Problem description:
From the entries below, reproduce exactly the line containing "64), -0.1, FLOOR", the line containing "HEIGHT + 0.1))", and every line in between, with nothing added.

The input:
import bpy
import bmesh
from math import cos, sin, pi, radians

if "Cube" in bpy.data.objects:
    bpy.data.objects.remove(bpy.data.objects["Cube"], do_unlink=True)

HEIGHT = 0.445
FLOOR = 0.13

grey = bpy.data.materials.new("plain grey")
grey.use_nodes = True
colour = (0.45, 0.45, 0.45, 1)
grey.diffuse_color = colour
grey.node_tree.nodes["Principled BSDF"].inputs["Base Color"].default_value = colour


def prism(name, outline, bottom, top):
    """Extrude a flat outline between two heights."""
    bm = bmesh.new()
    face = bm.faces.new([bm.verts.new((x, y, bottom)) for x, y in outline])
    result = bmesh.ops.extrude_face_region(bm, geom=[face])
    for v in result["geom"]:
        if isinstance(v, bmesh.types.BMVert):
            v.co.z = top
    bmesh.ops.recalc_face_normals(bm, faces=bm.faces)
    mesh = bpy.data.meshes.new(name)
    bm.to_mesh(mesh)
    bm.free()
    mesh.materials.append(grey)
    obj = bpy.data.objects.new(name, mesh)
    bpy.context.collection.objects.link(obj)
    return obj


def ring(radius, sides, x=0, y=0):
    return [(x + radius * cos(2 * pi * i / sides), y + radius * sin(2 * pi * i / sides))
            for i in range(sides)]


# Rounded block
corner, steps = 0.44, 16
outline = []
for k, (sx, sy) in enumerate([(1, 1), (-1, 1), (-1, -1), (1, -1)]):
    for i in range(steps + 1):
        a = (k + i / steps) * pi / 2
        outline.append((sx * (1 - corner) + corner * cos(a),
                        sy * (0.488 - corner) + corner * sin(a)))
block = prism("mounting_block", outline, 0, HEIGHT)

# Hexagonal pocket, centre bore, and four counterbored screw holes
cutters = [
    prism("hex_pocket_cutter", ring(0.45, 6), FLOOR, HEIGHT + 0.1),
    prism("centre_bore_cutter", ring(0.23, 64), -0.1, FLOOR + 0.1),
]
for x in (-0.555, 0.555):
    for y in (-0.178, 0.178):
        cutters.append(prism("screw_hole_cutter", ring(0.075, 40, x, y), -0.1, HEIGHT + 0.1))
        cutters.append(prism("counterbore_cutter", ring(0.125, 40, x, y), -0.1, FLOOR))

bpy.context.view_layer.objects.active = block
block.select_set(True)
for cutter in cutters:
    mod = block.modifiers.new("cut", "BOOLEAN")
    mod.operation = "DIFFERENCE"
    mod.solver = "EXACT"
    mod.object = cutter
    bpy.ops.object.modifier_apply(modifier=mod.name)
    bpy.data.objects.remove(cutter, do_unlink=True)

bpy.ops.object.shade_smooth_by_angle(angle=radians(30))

Problem solution:
    prism("centre_bore_cutter", ring(0.23, 64), -0.1, FLOOR + 0.1),
]
for x in (-0.555, 0.555):
    for y in (-0.178, 0.178):
        cutters.append(prism("screw_hole_cutter", ring(0.075, 40, x, y), -0.1, HEIGHT + 0.1))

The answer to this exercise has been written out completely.